WHAT IS NEEDED -> Return only the lines from the start of the records through the line that contains "101, 125, 125)", inclusive; leave out all pictures.

DATA FOR THE TASK ->

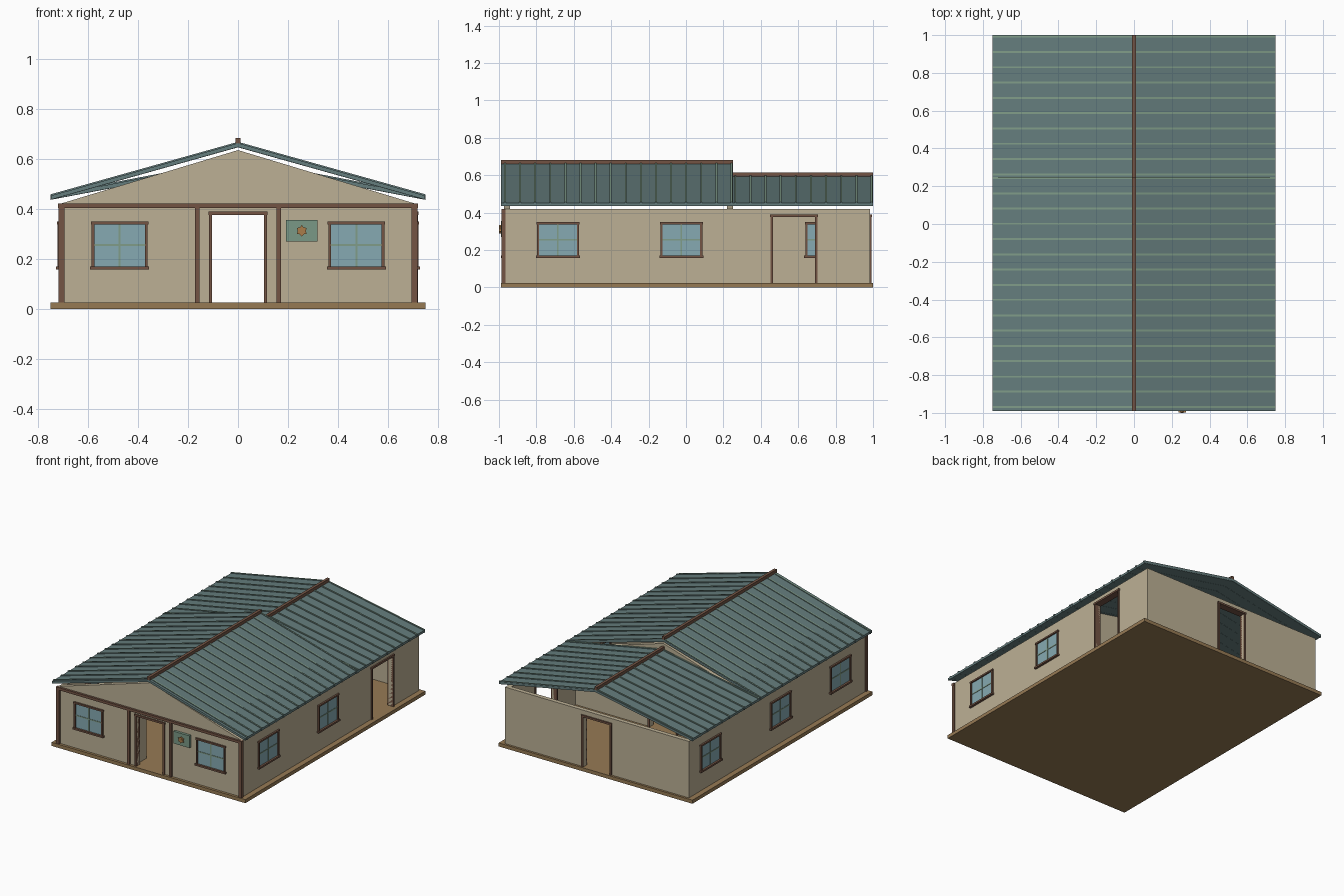
import bpy, bmesh, math

if "Cube" in bpy.data.objects:
    bpy.data.objects.remove(bpy.data.objects["Cube"])


def material(name, r, g, b):
    lin = [((c / 255 + 0.055) / 1.055) ** 2.4 for c in (r, g, b)]
    m = bpy.data.materials.new(name)
    m.diffuse_color = (*lin, 1)
    m.use_nodes = True
    m.node_tree.nodes["Principled BSDF"].inputs["Base Color"].default_value = m.diffuse_color
    return m


WALL = material("beige plaster", 188, 176, 149)
ROOF = material("slate teal roof", 101, 125, 125)
RIB = material("sage trim", 128, 156, 136)
WOOD = material("dark brown wood", 115, 84, 68)
FLOOR = material("tan floor", 150, 122, 84)
GLASS = material("blue glass", 134, 170, 178)
SIGN = material("green sign", 122, 153, 134)
BADGE = material("ochre badge", 170, 124, 74)


def finish(name, bm, mat):
    bmesh.ops.recalc_face_normals(bm, faces=bm.faces)
    me = bpy.data.meshes.new(name)
    bm.to_mesh(me)
    bm.free()
    me.materials.append(mat)
    ob = bpy.data.objects.new(name, me)
    bpy.context.collection.objects.link(ob)
    return ob


def add_prism(bm, pts, axis, a, b):
    """Extrude a (u, z) outline along the x or y axis from a to b."""
    def place(u, t, z):
        return (u, t, z) if axis == "y" else (t, u, z)
    lo = [bm.verts.new(place(u, a, z)) for u, z in pts]
    hi = [bm.verts.new(place(u, b, z)) for u, z in pts]
    bm.faces.new(lo)
    bm.faces.new(hi[::-1])
    n = len(pts)
    for i in range(n):
        j = (i + 1) % n
        bm.faces.new((lo[i], lo[j], hi[j], hi[i]))


def prisms(name, items, mat):
    bm = bmesh.new()
    for it in items:
        add_prism(bm, *it)
    return finish(name, bm, mat)


def rect(u0, u1, z0, z1):
    return [(u0, z0), (u1, z0), (u1, z1), (u0, z1)]


BASE, TOP, PEAK, DOOR = 0.025, 0.42, 0.635, 0.378
WX, YF, YB, T = 0.712, -0.972, 0.985, 0.03
DW = 0.103


def wall_outline(u0, u1, door=None, peak=None):
    pts = [(u0, BASE)]
    if door:
        pts += [(door[0], BASE), (door[0], DOOR), (door[1], DOOR), (door[1], BASE)]
    pts += [(u1, BASE), (u1, TOP)]
    if peak:
        pts.append(((u0 + u1) / 2, peak))
    return pts + [(u0, TOP)]


# Floor slab
prisms("floor_slab", [(rect(-0.75, 0.75, 0, BASE), "y", -0.99, 1.0)], FLOOR)

# Walls with doorways
prisms("front_wall", [(wall_outline(-WX, WX, (-DW, DW), PEAK), "y", YF, YF + T)], WALL)
prisms("cross_wall", [(wall_outline(-WX, WX, (-DW, DW), PEAK), "y", 0.22, 0.25)], WALL)
prisms("back_wall", [(wall_outline(-WX, WX, (-DW, DW)), "y", YB - T, YB)], WALL)
for side, s in (("left", -1), ("right", 1)):
    a, b = s * (WX - T), s * WX
    prisms(side + "_main_wall", [(wall_outline(YF + T, 0.22), "x", a, b)], WALL)
    door = (0.465, 0.69) if s > 0 else None
    prisms(side + "_rear_wall", [(wall_outline(0.25, YB - T, door), "x", a, b)], WALL)
    # short entry return wall behind the front door
    prisms(side + "_entry_return",
           [(rect(*sorted((s * 0.12, s * 0.145)), BASE, TOP), "y", YF + T, YF + 0.13)], WALL)


# Door frames, standing proud of both wall faces
def door_frame(name, axis, u0, u1, a, b):
    w, d = 0.013, 0.008
    prisms(name, [(rect(u0 - w, u0, BASE, DOOR), axis, a - d, b + d),
                  (rect(u1, u1 + w, BASE, DOOR), axis, a - d, b + d),
                  (rect(u0 - w - 0.002, u1 + w + 0.002, DOOR - 0.002, DOOR + 0.011),
                   axis, a - d - 0.002, b + d + 0.002)], WOOD)


door_frame("front_door_frame", "y", -DW, DW, YF, YF + T)
door_frame("cross_door_frame", "y", -DW, DW, 0.22, 0.25)
door_frame("back_door_frame", "y", -DW, DW, YB - T, YB)
door_frame("side_door_frame", "x", 0.465, 0.69, WX - T, WX)


# Windows: glass, muntins, casing, lintel and sill
def window(name, axis, c, a, b):
    h, z0, z1 = 0.104, 0.17, 0.34
    zm = (z0 + z1) / 2
    prisms(name + "_glass", [(rect(c - h, c + h, z0, z1), axis, a - 0.002, b + 0.002)], GLASS)
    prisms(name + "_muntins",
           [(rect(c - 0.004, c + 0.004, z0, z1), axis, a - 0.005, b + 0.005),
            (rect(c - h, c + h, zm - 0.004, zm + 0.004), axis, a - 0.0045, b + 0.0045)], RIB)
    prisms(name + "_frame",
           [(rect(c - h - 0.008, c - h + 0.003, z0, z1), axis, a - 0.01, b + 0.01),
            (rect(c + h - 0.003, c + h + 0.008, z0, z1), axis, a - 0.01, b + 0.01),
            (rect(c - h - 0.011, c + h + 0.011, z1 - 0.002, z1 + 0.009), axis, a - 0.012, b + 0.012),
            (rect(c - h - 0.014, c + h + 0.014, z0 - 0.012, z0), axis, a - 0.016, b + 0.016)], WOOD)


for side, s in (("left", -1), ("right", 1)):
    a, b = sorted((s * (WX - T), s * WX))
    window("front_%s_window" % side, "y", s * 0.473, YF, YF + T)
    window(side + "_window_1", "x", -0.685, a, b)
    window(side + "_window_2", "x", -0.025, a, b)
    if s < 0:
        window(side + "_window_3", "x", 0.75, a, b)

# Front timber posts and beam
posts = []
for s in (-1, 1):
    posts.append((rect(*sorted((s * 0.694, s * 0.718)), BASE, TOP), "y", -0.986, -0.964))
    posts.append((rect(*sorted((s * 0.153, s * 0.172)), BASE, 0.404), "y", -0.984, -0.964))
prisms("front_posts", posts, WOOD)
prisms("front_beam", [(rect(-0.719, 0.719, 0.403, 0.421), "y", -0.987, -0.965)], WOOD)


# Ribbed gable roofs with ridge caps
def chevron(half, eave, peak, low, high):
    return [(-half, eave + low), (0, peak + low), (half, eave + low),
            (half, eave + high), (0, peak + high), (-half, eave + high)]


def roof(name, peak, y0, y1, first, last, count):
    eave = 0.437
    prisms(name + "_panels", [(chevron(0.748, eave, peak, 0, 0.016), "y", y0, y1)], ROOF)
    ribs = []
    for i in range(count):
        y = first + (last - first) * i / (count - 1)
        ribs.append((chevron(0.75, eave, peak, -0.001, 0.021), "y", y - 0.005, y + 0.005))
    prisms(name + "_ribs", ribs, RIB).data.materials.append(ROOF)
    # only the top of each rib is sage; its ends and flanks match the roof
    for p in bpy.data.objects[name + "_ribs"].data.polygons:
        p.material_index = 0 if p.normal.z > 0.5 else 1
    prisms(name + "_ridge_cap", [(rect(-0.01, 0.01, peak + 0.014, peak + 0.036), "y", y0, y1)], WOOD)


roof("main_roof", 0.647, -0.99, 0.25, -0.968, 0.243, 16)
roof("rear_roof", 0.580, 0.25, 1.0, 0.263, 0.992, 10)

# Wall sign with a star badge
prisms("sign_board", [(rect(0.192, 0.317, 0.27, 0.355), "y", -0.99, YF)], SIGN)
star = []
for i in range(12):
    r = 0.023 if i % 2 == 0 else 0.016
    t = math.pi / 2 + i * math.pi / 6
    star.append((0.255 + r * math.cos(t), 0.312 + r * math.sin(t)))
prisms("sign_badge", [(star, "y", -0.999, -0.989)], BADGE)
hexagon = [(0.255 + 0.008 * math.cos(i * math.pi / 3), 0.312 + 0.008 * math.sin(i * math.pi / 3))
           for i in range(6)]
prisms("sign_badge_center", [(hexagon, "y", -1.0, -0.998)], BADGE)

YOUR SOLUTION ->
import bpy, bmesh, math

if "Cube" in bpy.data.objects:
    bpy.data.objects.remove(bpy.data.objects["Cube"])


def material(name, r, g, b):
    lin = [((c / 255 + 0.055) / 1.055) ** 2.4 for c in (r, g, b)]
    m = bpy.data.materials.new(name)
    m.diffuse_color = (*lin, 1)
    m.use_nodes = True
    m.node_tree.nodes["Principled BSDF"].inputs["Base Color"].default_value = m.diffuse_color
    return m


WALL = material("beige plaster", 188, 176, 149)
ROOF = material("slate teal roof", 101, 125, 125)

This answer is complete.